After a pause, I realized that an 8 year old might not understand the subtext, and I continued, “Since they are going out of business, they are discounting stuff, so we are hoping to find a good deal.”

He expressed wonderment, not at the idea that a business going under would discount, but because I had anticipated his next question. He’s a bright kid, but having Aspergers, sometime there are social jumps like that seem to him to be magic.

My anticipating his next question rather impressed him.

It’s noteworthy because he spends so much time confounding me with things like fairly abstruse questions about microbiology, the nature of black holes and the big bang (I send him in the direction of my elder brother, who has a PhD in high energy physics), and meteorology (he loves the Weather Channel).

We scored a UPS, a color laser printer (about $220 after discount, which will replace my wife’s ruinously expensive ink addiction), a DVD burner, and some blank DVDs.

Blue Bush Dogs: Not Moderate, Just Corrupt

Davit Sirota has a very good analysis of the despicable betrayal of the American people by the so called “moderate” Blue Bush Dog Democrats with regards to basic fairness and the economic stability of the United States.

The bill in question, HR 3609, is rather simple: It would allow a bankruptcy judge, “To ameliorate the terms of abusive “subprime” mortgages.” Under the current law, judges can already do this for investment properties, and for vacation homes, but for primary homes?

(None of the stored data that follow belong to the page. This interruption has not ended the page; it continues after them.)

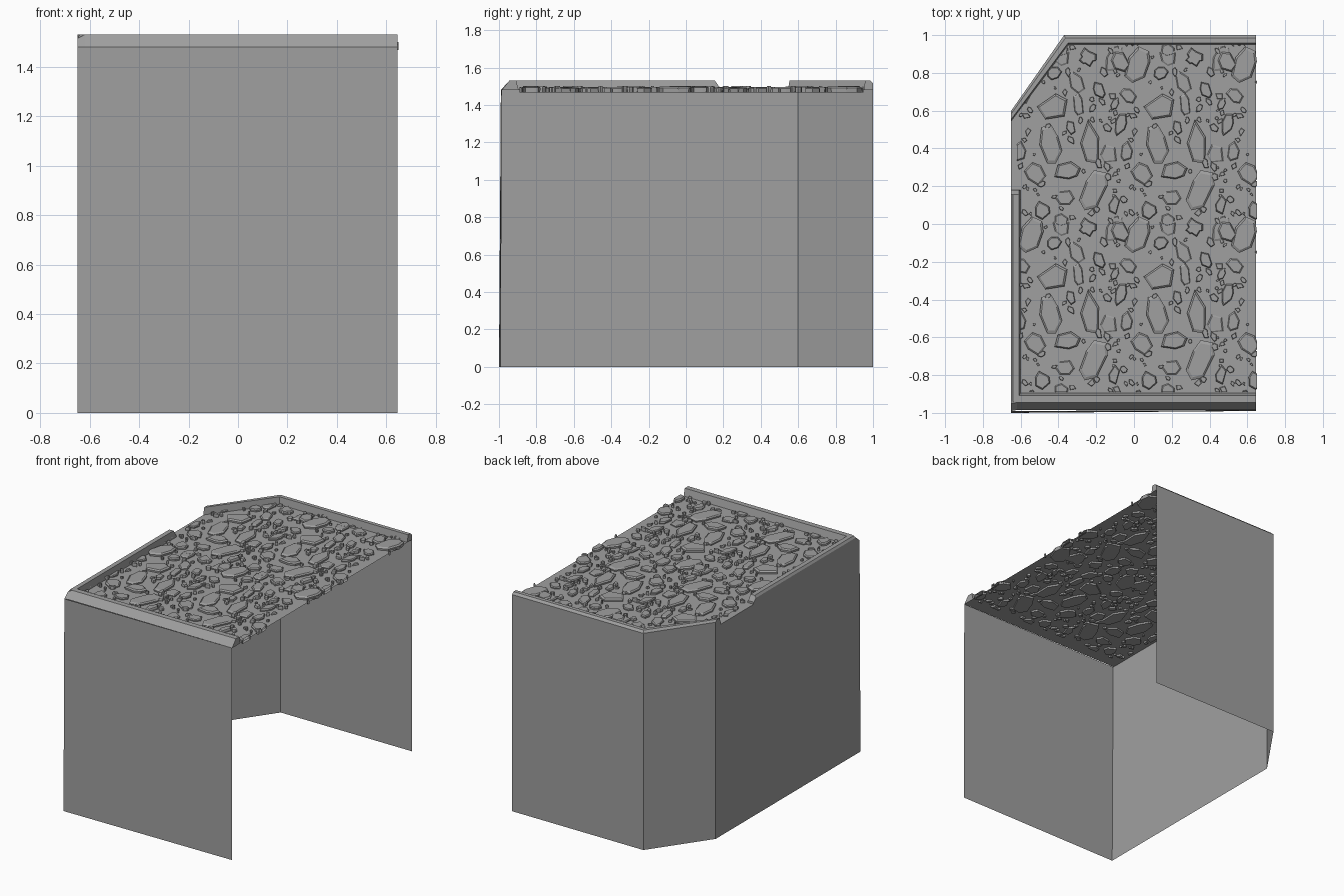
import bpy
import bmesh
import math
import random
from mathutils import Vector

cube = bpy.data.objects.get("Cube")
if cube:
    bpy.data.objects.remove(cube, do_unlink=True)

stone_grey = bpy.data.materials.new("stone grey")
stone_grey.use_nodes = True
stone_grey.diffuse_color = (0.35, 0.35, 0.35, 1)
stone_grey.node_tree.nodes["Principled BSDF"].inputs["Base Color"].default_value = stone_grey.diffuse_color

LEFT, RIGHT, FLOOR, TOP = -0.65, 0.645, 1.48, 1.53
TILE_X, TILE_Y = 0.565, 0.9


def finish(name, bm):
    mesh = bpy.data.meshes.new(name)
    bm.to_mesh(mesh)
    bm.free()
    mesh.materials.append(stone_grey)
    obj = bpy.data.objects.new(name, mesh)
    bpy.context.collection.objects.link(obj)
    return obj


def strip(name, rows, capped=False):
    """Skin a row of equally long polylines, optionally closing both ends."""
    bm = bmesh.new()
    grid = [[bm.verts.new(p) for p in row] for row in rows]
    for low, high in zip(grid, grid[1:]):
        for i in range(len(low) - 1):
            bm.faces.new((low[i], low[i + 1], high[i + 1], high[i]))
    if capped:
        bm.faces.new([row[0] for row in reversed(grid)])
        bm.faces.new([row[-1] for row in grid])
    return finish(name, bm)


def corner_path(inset, z):
    """Back edge with its cut corner, moved inwards by inset, running from +x to -x."""
    return [(RIGHT, 1 - inset, z), (-0.37 + inset * 0.5, 1 - inset, z), (LEFT, 0.6 - inset * 1.1, z)]


# Thin walls, open on the +x side
strip("front_wall", [[(LEFT, -1, 0), (RIGHT, -0.99, 0)],
                     [(LEFT, -0.99, FLOOR), (RIGHT, -0.985, FLOOR)]])
strip("side_wall", [[(LEFT, 0.6, z), (LEFT, y, z)] for y, z in ((-1, 0), (-0.99, FLOOR))])
strip("back_and_corner_wall", [corner_path(0, z) for z in (0, FLOOR)])

# Ground sheet
strip("ground", [[(LEFT, -0.985, FLOOR), (RIGHT, -0.985, FLOOR)],
                 [(LEFT, 0.6, FLOOR), (RIGHT, 0.6, FLOOR)],
                 [(-0.37, 1, FLOOR), (RIGHT, 1, FLOOR)]])

# Raised kerbs around the ground
strip("back_kerb", [corner_path(d, z) for d, z in
                    ((0, FLOOR), (0, 1.515), (0.015, TOP), (0.042, TOP), (0.05, FLOOR))], True)
strip("front_kerb", [[(LEFT, y - 0.005, z), (LEFT + 0.03, y, z + rise), (RIGHT, y, z + rise)]
                     for y, z, rise in ((-0.985, FLOOR, 0), (-0.945, 1.515, 0.015),
                                        (-0.908, 1.515, 0.015), (-0.895, FLOOR, 0))], True)
strip("side_kerb", [[(x, 0.18, FLOOR + (z - FLOOR) * 0.3), (x, 0.155, z), (x, -0.94, z)]
                    for x, z in ((LEFT, FLOOR), (LEFT, 1.515), (LEFT + 0.01, TOP),
                                 (-0.608, TOP), (-0.6, FLOOR))], True)


def add_stone(bm, x, y, width, length, tilt, height, seed):
    """Irregular flat stone with a chamfered upper edge."""
    rng = random.Random(seed)
    sides = rng.choice((5, 6, 6, 7)) if width > 0.05 else rng.choice((4, 5, 6))
    outline = []
    for k in range(sides):
        a = math.tau * (k + rng.uniform(-0.25, 0.25)) / sides + 0.3
        r = rng.uniform(0.92, 1.12) / 2
        p = Vector((math.cos(a) * r * width, math.sin(a) * r * length))
        c, s = math.cos(tilt), math.sin(tilt)
        outline.append((p.x * c - p.y * s, p.x * s + p.y * c))
    rings = []
    for scale, z in ((0.97, FLOOR - 0.012), (1, FLOOR + height * 0.6), (0.84, FLOOR + height)):
        rings.append([bm.verts.new((x + px * scale, y + py * scale, z)) for px, py in outline])
    for low, high in zip(rings, rings[1:]):
        for k in range(sides):
            n = (k + 1) % sides
            bm.faces.new((low[k], low[n], high[n], high[k]))
    bm.faces.new(rings[-1])
    bm.faces.new(rings[0][::-1])


def scatter(name, stones):
    """Repeat a tile of stones over the ground and trim them at its edges."""
    bm = bmesh.new()
    for seed, (x, y, w, h, tilt) in enumerate(stones):
        height = random.Random(seed).uniform(0.01, 0.022)
        for i in (-1, 0, 1):
            for j in (-2, -1, 0, 1):
                px, py = x + i * TILE_X, y + j * TILE_Y
                if -0.62 < px < 0.67 and -0.9 < py < 0.96:
                    add_stone(bm, px, py, w, h, math.radians(tilt), height, seed)
    for point, normal in (((0.65, 0, 0), (1, 0, 0)), ((-0.62, 0, 0), (-1, 0, 0)),
                          ((0, -0.89, 0), (0, -1, 0)), ((0, 0.95, 0), (0, 1, 0)),
                          ((LEFT, 0.55, 0), (-0.82, 0.57, 0))):
        geom = bm.verts[:] + bm.edges[:] + bm.faces[:]
        bmesh.ops.bisect_plane(bm, geom=geom, plane_co=point, plane_no=normal, clear_outer=True)
    return finish(name, bm)


# Large stones of one tile: x, y, width, length, tilt in degrees
stones = [
    (.02, .84, .12, .2, -20), (.46, .88, .08, .16, -25), (.32, .88, .1, .07, 20),
    (.18, .92, .08, .07, 0), (.26, .75, .07, .13, 25), (.38, .71, .06, .09, 30),
    (.14, .62, .17, .13, 15), (.27, .63, .06, .12, 10), (-.03, .68, .07, .1, 50),
    (.12, .42, .11, .22, 12), (.335, .42, .1, .25, 10), (.23, .51, .05, .08, 20),
    (-.07, .53, .06, .13, -15), (-.04, .38, .06, .11, -5), (.43, .37, .09, .11, 20),
    (.21, .28, .14, .09, 10), (.04, .27, .1, .13, 30), (.35, .18, .12, .23, -22),
    (.2, .14, .1, .08, -10), (.46, .1, .06, .11, -5), (.08, .07, .08, .1, 20),
    (.18, -.01, .09, .1, 10), (.32, -.02, .06, .11, 25), (-.07, .86, .1, .12, 40),
    (.14, .8, .08, .07, 30),
]
scatter("large_stones", stones)

# Small pebbles in the gaps between the large stones
rng = random.Random(4)
pebbles = []
while len(pebbles) < 60:
    x, y = rng.uniform(-0.1, 0.465), rng.uniform(0, TILE_Y)
    size = rng.uniform(0.014, 0.042)
    if all(math.hypot(x - p[0], y - p[1]) > (p[2] + p[3]) * 0.25 + size * 0.4
           for p in stones + pebbles):
        pebbles.append((x, y, size, size * rng.uniform(1, 1.8), rng.uniform(-70, 70)))
scatter("pebbles", pebbles)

Das ist Verboten.

So the judge could vitiate prepayment penalties to allow for refinance, or change interest rates, or modify fees charged for things like taking a phone call from a customer, though it would not give the judge power to forgive principal, since a mortgage is, after all, a secured loan.

While I favor a more expansive bill, one that would cover all consumers, this could go a long way towards fixing the system. As it currently stands, many loan servicers are legally unable to modify the terms of a loan, because their contracts with the bond holders prohibit it.

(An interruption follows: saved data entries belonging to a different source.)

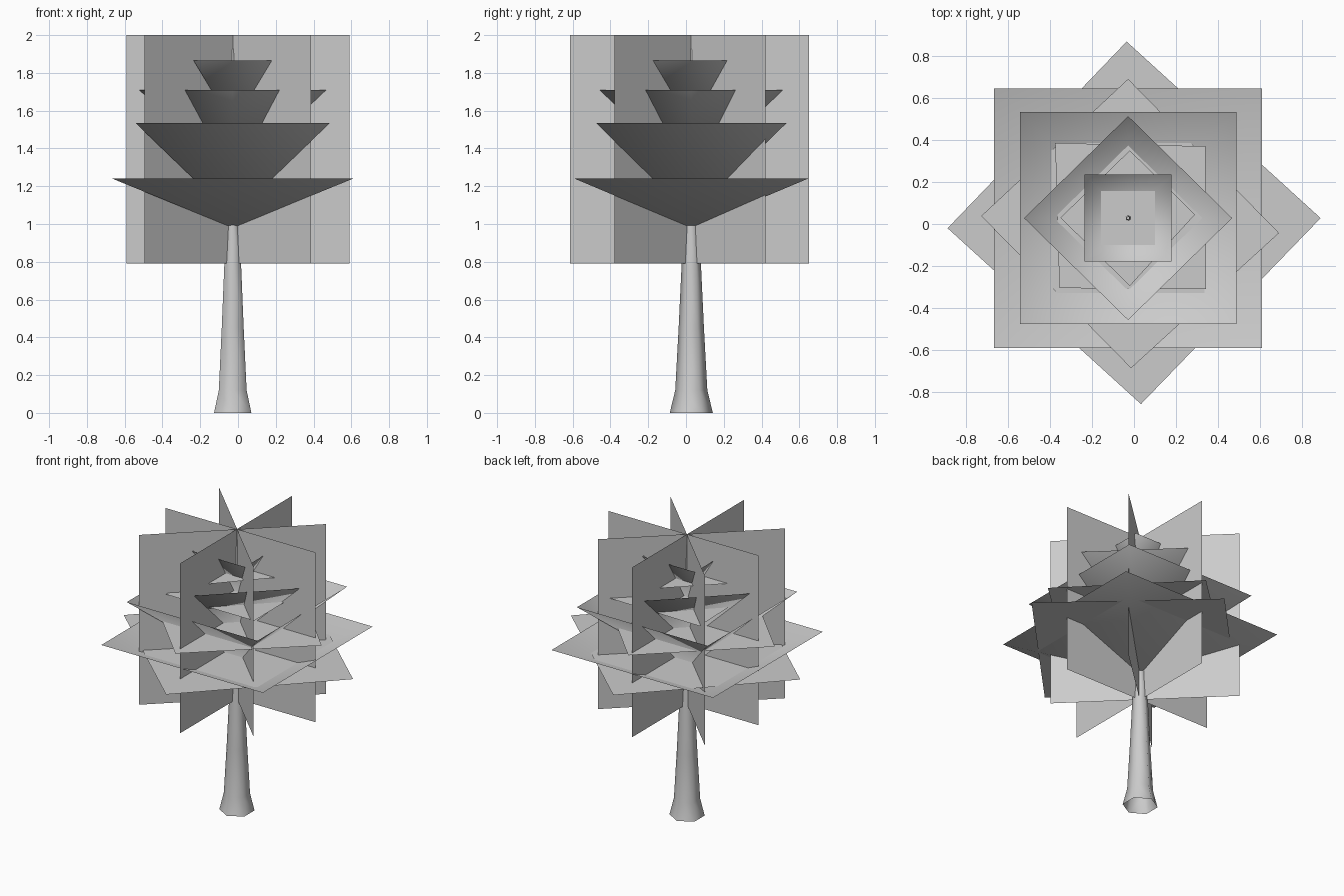
import bpy, math

if "Cube" in bpy.data.objects:
    bpy.data.objects.remove(bpy.data.objects["Cube"])

CX, CY = -0.028, 0.028   # trunk axis


def make(name, verts, faces, smooth=False):
    mesh = bpy.data.meshes.new(name)
    mesh.from_pydata(verts, [], faces)
    mesh.update()
    obj = bpy.data.objects.new(name, mesh)
    bpy.context.collection.objects.link(obj)
    for p in mesh.polygons:
        p.use_smooth = smooth
    return obj


# Six-sided tapering trunk
rings = [(0.0, 0.114), (0.12, 0.085), (0.45, 0.067), (0.79, 0.051), (0.98, 0.037), (1.93, 0.006)]
N = 6
verts = [(CX + r * math.sin(math.tau * i / N), CY + r * math.cos(math.tau * i / N), z)
         for z, r in rings for i in range(N)]
faces = [(k * N + i, k * N + N + i, k * N + N + (i + 1) % N, k * N + (i + 1) % N)
         for k in range(len(rings) - 1) for i in range(N)]
make("trunk", verts, faces, True)

# Upright foliage cards crossing at the trunk
cards = [((-0.59, 0.028), (0.59, 0.028)),
         ((-0.028, -0.613), (-0.028, 0.65)),
         ((-0.485, 0.48), (0.386, -0.378)),
         ((-0.495, -0.407), (0.398, 0.42))]
for a, b in cards:
    make("upright_foliage_card",
         [(*a, 0.79), (*b, 0.79), (*b, 2.0), (*a, 2.0)], [(0, 1, 2, 3)])

# Flat foliage layers: height and four corners
flats = [(1.176, [(-0.887, -0.02), (0.033, -0.857), (0.888, 0.028), (-0.035, 0.868)]),
         (1.39, [(-0.727, 0.038), (-0.014, -0.686), (0.69, -0.043), (-0.028, 0.69)]),
         (1.575, [(-0.355, -0.305), (0.343, -0.31), (0.34, 0.37), (-0.375, 0.385)]),
         (1.735, [(-0.35, 0.03), (-0.02, -0.295), (0.29, 0.045), (-0.02, 0.35)])]
for z, corners in flats:
    make("flat_foliage_layer", [(x, y, z) for x, y in corners], [(0, 1, 2, 3)])

# Upturned bowls: corner radius, turn, rim height, apex height
bowls = [(0.637 * math.sqrt(2), 45, 1.24, 0.98, 0.97),
         (0.515 * math.sqrt(2), 45, 1.535, 1.04, 0.98),
         (0.495, 0, 1.71, 1.24, 0.98),
         (0.207 * math.sqrt(2), 45, 1.865, 1.52, 1.0)]
for r, turn, rim, apex, sy in bowls:
    vs = [(CX, CY, apex)]
    for i in range(4):
        a = math.radians(turn + 90 * i)
        vs.append((CX + r * math.cos(a), CY + sy * r * math.sin(a), rim))
    make("foliage_bowl", vs, [(0, 1 + i, 1 + (i + 1) % 4) for i in range(4)], True)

Even when they can, there is little incentive for them to negotiate in good faith.

What this means, of course, is more Chapter 7 liquidations, as opposed to Chapter 11 reorgs, more foreclosures, more empty houses blighting more neighborhoods, and more turmoil on wall street. It is The Tragedy of the Commons writ with trillions of dollars to be eventually be baid for by all of us.

Bush Pocket Veto of Troops Pay Raise is Invalid

I understand that Bush is threatening a veto of the latest defense authorization bill.

It appears that inconveniencing banks means more to him than giving our troops the payraise they deserve.

That being, this rather insightful analysis is correct: If he wants to do this, then he has to put his name on the veto with those crayons sharpies that he is so fond of. He cannot use the pocket veto, because Congress is still technically in session.

The Senate has remained in session to prevent recess appointments, and as such his claim, “The adjournment of the Congress has prevented my return of H.R. 1585 within the meaning of Article I, section 7, clause 2 of the Constitution”, is completely without merit.

If you really find this provision so bad, stop behaving like what Ahnuld would call a “Girlie Man”, and put your name on a veto that cuts pay for the troops.

Don’t worry, it’s not like any or your kids will be affected.